(Pictures paired with source code)
►
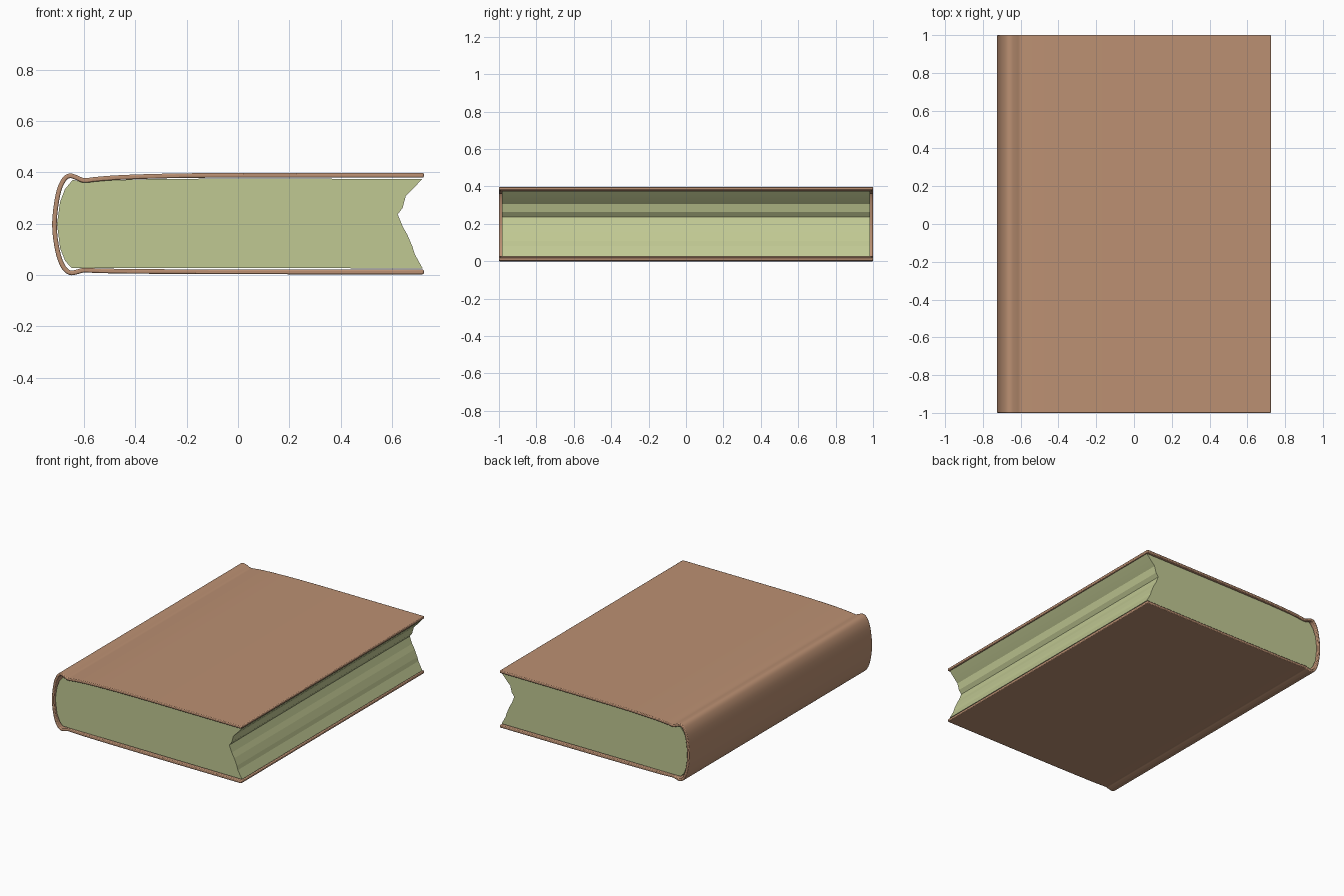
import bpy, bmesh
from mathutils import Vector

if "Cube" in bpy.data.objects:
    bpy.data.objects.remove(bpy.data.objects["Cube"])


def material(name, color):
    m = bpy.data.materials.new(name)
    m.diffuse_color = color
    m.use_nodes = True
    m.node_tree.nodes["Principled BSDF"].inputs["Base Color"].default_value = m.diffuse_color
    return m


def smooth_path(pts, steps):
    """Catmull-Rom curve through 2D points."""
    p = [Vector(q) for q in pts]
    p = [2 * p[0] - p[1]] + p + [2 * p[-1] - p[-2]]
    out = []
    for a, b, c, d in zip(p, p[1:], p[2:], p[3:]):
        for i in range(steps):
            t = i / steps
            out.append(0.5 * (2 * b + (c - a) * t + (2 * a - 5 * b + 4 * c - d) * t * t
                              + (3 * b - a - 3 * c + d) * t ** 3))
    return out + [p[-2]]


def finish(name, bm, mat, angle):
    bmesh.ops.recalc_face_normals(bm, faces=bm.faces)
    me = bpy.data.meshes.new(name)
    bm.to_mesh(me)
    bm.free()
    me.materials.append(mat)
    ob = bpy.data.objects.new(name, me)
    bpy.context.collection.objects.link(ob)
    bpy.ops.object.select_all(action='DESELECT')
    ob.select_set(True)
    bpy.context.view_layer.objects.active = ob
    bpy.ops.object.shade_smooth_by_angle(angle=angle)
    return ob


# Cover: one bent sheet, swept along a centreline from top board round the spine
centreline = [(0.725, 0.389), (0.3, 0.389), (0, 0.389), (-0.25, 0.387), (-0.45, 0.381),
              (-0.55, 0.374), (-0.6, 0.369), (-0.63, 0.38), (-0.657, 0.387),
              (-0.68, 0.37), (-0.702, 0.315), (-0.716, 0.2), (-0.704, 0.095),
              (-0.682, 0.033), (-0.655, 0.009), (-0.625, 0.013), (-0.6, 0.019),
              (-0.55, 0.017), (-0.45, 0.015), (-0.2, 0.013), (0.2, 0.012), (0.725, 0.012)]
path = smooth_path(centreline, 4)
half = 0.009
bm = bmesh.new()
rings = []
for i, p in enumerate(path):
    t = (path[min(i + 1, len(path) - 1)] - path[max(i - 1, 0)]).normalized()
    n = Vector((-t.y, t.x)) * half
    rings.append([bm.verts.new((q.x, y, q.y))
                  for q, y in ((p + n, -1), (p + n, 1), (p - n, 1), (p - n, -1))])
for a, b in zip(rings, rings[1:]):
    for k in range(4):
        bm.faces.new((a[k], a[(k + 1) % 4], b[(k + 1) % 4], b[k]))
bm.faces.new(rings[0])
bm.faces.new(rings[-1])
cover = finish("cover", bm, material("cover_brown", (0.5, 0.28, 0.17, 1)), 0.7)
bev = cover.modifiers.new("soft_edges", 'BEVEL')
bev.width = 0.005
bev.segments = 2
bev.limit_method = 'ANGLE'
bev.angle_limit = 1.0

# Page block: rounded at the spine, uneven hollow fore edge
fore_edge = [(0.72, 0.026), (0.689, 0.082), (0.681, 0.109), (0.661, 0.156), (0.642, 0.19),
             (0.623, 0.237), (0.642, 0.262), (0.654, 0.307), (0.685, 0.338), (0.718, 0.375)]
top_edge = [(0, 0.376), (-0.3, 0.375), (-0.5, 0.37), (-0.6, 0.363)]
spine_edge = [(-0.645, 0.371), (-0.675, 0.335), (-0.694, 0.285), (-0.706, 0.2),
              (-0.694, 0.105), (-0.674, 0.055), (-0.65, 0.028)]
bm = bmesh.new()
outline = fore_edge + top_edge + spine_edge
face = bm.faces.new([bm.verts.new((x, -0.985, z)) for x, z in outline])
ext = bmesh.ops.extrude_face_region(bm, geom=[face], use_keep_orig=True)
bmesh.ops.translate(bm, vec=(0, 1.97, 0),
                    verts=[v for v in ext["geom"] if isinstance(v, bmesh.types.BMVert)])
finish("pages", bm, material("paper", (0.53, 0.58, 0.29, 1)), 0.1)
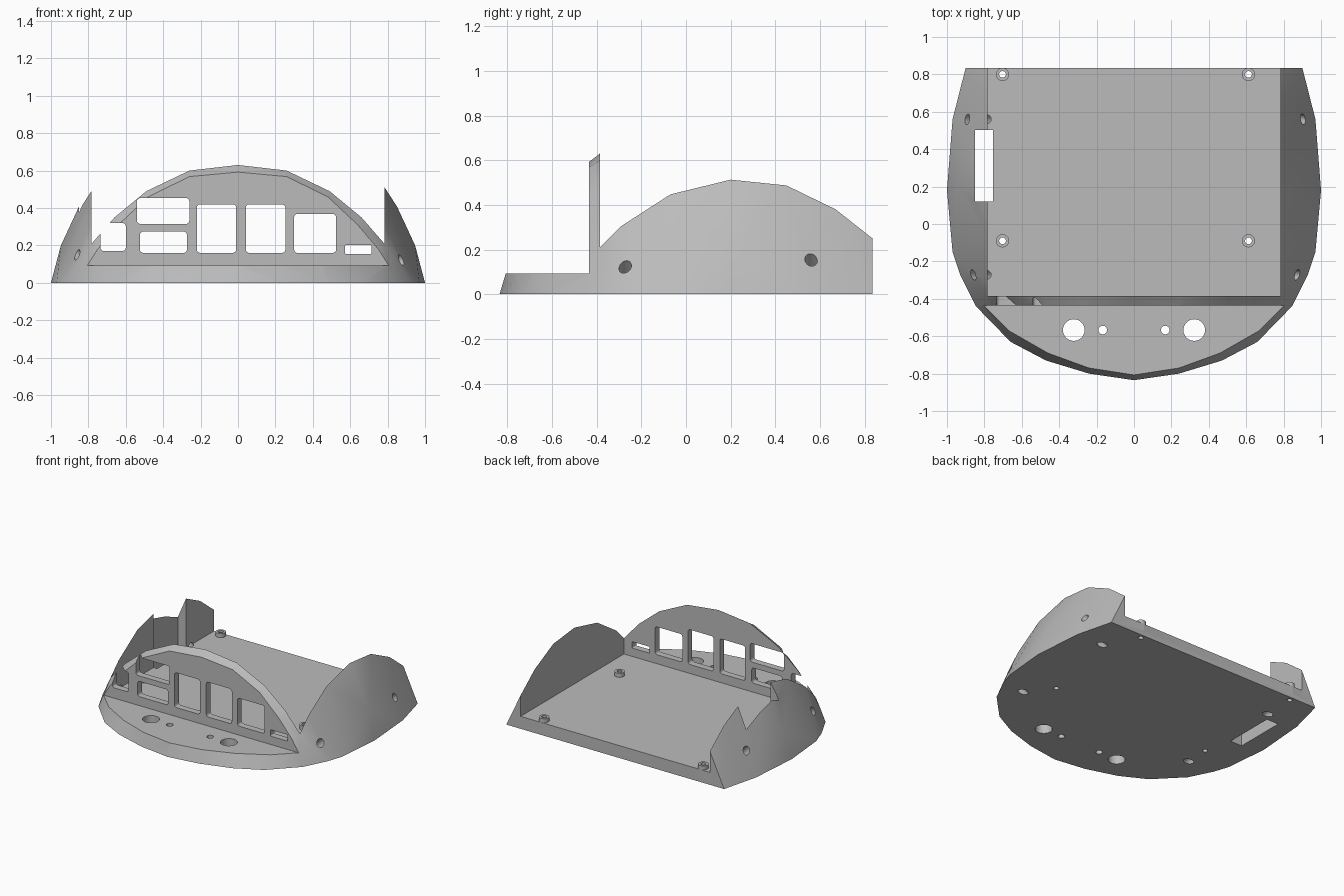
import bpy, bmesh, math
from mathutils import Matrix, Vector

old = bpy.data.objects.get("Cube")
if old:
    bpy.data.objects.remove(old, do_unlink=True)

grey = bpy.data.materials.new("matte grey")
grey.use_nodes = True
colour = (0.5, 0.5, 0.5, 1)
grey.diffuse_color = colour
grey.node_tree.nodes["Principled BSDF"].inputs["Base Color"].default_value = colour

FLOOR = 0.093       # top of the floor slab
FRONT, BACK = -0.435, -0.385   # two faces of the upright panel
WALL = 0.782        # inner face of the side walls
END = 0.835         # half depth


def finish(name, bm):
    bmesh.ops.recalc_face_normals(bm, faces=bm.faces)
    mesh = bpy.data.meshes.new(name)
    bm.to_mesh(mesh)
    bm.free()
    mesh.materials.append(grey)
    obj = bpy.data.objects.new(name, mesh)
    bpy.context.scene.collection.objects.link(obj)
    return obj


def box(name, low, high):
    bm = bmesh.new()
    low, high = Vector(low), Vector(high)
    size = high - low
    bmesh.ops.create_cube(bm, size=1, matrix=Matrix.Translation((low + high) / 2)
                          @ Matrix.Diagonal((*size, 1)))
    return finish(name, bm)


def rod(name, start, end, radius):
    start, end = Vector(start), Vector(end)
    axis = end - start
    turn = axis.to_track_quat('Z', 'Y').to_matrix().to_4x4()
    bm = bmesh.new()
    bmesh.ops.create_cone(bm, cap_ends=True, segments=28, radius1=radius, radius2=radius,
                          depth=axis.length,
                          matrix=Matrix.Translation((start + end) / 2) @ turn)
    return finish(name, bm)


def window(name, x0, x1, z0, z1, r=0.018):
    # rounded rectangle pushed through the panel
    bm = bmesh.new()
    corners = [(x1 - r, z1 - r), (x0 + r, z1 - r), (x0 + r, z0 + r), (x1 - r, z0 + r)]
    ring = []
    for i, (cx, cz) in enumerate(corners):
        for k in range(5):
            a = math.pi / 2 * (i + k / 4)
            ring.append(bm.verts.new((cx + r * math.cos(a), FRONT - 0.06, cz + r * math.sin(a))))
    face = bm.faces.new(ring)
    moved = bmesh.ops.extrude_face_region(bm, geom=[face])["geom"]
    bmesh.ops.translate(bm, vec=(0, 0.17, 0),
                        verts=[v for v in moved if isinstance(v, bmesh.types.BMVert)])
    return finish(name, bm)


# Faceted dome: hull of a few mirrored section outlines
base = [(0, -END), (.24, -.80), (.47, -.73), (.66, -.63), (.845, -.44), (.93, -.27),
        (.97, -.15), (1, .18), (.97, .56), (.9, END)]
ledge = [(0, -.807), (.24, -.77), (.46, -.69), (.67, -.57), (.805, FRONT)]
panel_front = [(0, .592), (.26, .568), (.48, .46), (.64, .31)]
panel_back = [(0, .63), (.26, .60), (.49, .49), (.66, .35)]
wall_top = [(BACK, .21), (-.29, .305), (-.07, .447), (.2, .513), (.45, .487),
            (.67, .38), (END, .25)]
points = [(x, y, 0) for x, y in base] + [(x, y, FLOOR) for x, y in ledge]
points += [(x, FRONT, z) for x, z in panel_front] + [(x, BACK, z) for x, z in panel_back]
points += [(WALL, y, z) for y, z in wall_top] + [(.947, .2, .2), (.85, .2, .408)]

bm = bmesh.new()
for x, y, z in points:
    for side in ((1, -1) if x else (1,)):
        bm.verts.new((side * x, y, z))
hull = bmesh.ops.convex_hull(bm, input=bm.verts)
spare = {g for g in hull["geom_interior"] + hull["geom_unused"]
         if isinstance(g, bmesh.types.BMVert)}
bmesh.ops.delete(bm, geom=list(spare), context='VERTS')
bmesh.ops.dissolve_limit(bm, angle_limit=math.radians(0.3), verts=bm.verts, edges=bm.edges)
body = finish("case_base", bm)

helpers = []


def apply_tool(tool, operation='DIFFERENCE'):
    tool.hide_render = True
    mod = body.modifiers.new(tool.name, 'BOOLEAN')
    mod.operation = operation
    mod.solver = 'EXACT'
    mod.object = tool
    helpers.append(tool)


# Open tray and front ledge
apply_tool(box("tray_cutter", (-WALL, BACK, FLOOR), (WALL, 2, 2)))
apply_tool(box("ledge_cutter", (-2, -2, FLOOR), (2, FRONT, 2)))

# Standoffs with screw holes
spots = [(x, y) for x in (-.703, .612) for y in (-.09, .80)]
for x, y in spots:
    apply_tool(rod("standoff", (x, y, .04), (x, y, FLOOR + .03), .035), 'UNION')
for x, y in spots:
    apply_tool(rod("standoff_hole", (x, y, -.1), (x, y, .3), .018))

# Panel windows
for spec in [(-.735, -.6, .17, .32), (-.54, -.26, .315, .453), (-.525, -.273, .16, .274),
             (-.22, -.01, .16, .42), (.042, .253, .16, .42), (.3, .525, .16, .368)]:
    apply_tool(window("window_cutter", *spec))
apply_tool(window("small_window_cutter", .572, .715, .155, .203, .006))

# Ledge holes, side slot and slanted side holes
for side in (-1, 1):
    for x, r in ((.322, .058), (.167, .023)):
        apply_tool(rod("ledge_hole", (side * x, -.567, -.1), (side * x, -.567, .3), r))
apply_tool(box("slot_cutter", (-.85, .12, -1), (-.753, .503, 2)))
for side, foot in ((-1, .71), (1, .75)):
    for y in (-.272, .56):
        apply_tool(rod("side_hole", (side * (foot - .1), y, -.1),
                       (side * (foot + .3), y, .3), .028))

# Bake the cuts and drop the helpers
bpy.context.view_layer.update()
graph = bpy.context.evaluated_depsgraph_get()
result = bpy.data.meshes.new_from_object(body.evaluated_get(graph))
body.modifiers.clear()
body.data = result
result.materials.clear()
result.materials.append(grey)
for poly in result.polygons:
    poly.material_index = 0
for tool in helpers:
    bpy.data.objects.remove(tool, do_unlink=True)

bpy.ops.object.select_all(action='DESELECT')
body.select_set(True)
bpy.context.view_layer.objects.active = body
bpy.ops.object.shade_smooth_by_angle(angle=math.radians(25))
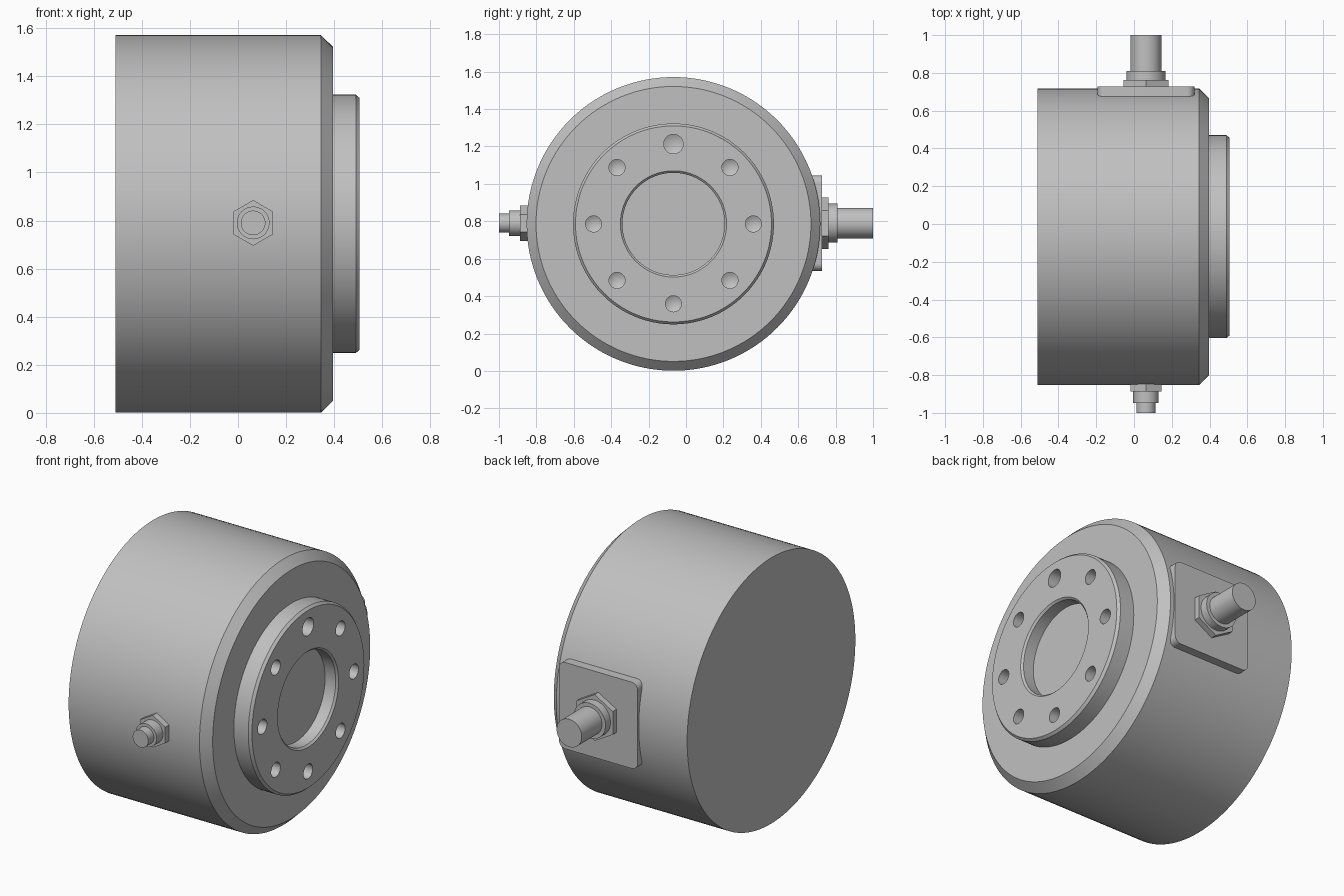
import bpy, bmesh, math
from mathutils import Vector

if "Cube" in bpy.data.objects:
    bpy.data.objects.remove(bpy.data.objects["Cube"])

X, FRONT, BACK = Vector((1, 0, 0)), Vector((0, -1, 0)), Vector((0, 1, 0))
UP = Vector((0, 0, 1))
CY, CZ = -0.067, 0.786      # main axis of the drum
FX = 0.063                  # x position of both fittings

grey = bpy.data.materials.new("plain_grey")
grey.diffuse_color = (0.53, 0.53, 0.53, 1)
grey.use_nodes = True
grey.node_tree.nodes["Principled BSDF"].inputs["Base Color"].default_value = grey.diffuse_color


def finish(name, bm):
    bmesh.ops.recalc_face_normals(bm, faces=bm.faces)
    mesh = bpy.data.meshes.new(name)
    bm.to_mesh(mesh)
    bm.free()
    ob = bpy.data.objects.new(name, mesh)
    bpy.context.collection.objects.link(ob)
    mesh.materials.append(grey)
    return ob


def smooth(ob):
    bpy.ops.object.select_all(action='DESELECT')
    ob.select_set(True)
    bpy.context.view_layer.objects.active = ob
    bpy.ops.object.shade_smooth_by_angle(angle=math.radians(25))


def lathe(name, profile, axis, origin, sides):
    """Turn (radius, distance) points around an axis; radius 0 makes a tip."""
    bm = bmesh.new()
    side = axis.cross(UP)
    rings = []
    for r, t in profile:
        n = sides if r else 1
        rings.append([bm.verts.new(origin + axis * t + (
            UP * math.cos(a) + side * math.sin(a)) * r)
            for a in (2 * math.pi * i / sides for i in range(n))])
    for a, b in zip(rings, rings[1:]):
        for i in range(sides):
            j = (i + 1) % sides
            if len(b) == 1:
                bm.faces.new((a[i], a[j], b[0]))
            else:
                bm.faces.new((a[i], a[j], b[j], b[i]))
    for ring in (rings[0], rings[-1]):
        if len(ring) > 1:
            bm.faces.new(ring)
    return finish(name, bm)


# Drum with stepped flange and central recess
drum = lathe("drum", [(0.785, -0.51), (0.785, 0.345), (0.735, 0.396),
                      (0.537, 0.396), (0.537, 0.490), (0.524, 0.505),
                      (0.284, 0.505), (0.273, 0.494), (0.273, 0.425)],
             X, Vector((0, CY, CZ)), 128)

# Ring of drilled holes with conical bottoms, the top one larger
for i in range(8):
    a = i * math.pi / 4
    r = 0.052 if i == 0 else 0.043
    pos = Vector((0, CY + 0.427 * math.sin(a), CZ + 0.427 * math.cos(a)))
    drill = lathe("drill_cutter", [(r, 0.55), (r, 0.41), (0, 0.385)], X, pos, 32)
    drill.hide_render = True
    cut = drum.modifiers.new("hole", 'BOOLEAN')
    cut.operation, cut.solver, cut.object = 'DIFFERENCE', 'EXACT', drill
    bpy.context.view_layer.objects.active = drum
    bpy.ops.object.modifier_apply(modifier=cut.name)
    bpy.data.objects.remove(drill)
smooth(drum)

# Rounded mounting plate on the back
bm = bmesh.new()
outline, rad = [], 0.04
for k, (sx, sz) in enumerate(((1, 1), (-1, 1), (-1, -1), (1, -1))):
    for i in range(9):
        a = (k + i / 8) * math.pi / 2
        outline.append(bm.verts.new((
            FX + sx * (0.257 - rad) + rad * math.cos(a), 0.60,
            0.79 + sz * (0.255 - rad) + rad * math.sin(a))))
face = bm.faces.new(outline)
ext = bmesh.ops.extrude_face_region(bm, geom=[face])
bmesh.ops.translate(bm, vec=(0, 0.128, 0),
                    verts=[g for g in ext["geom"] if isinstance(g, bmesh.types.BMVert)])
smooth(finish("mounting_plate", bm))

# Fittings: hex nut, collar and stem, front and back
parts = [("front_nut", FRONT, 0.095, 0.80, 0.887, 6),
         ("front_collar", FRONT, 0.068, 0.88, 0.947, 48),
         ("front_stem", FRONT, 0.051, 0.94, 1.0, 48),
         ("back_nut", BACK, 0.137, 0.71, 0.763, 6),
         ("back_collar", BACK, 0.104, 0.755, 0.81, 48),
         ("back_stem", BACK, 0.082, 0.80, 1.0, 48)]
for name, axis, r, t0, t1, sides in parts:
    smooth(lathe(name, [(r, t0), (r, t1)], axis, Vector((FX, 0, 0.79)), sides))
◄
== PROBLEM STATEMENT ==
Report the number of lines in the records above that contain "remove", with no other text.

== COMPLETED EXERCISE ==
5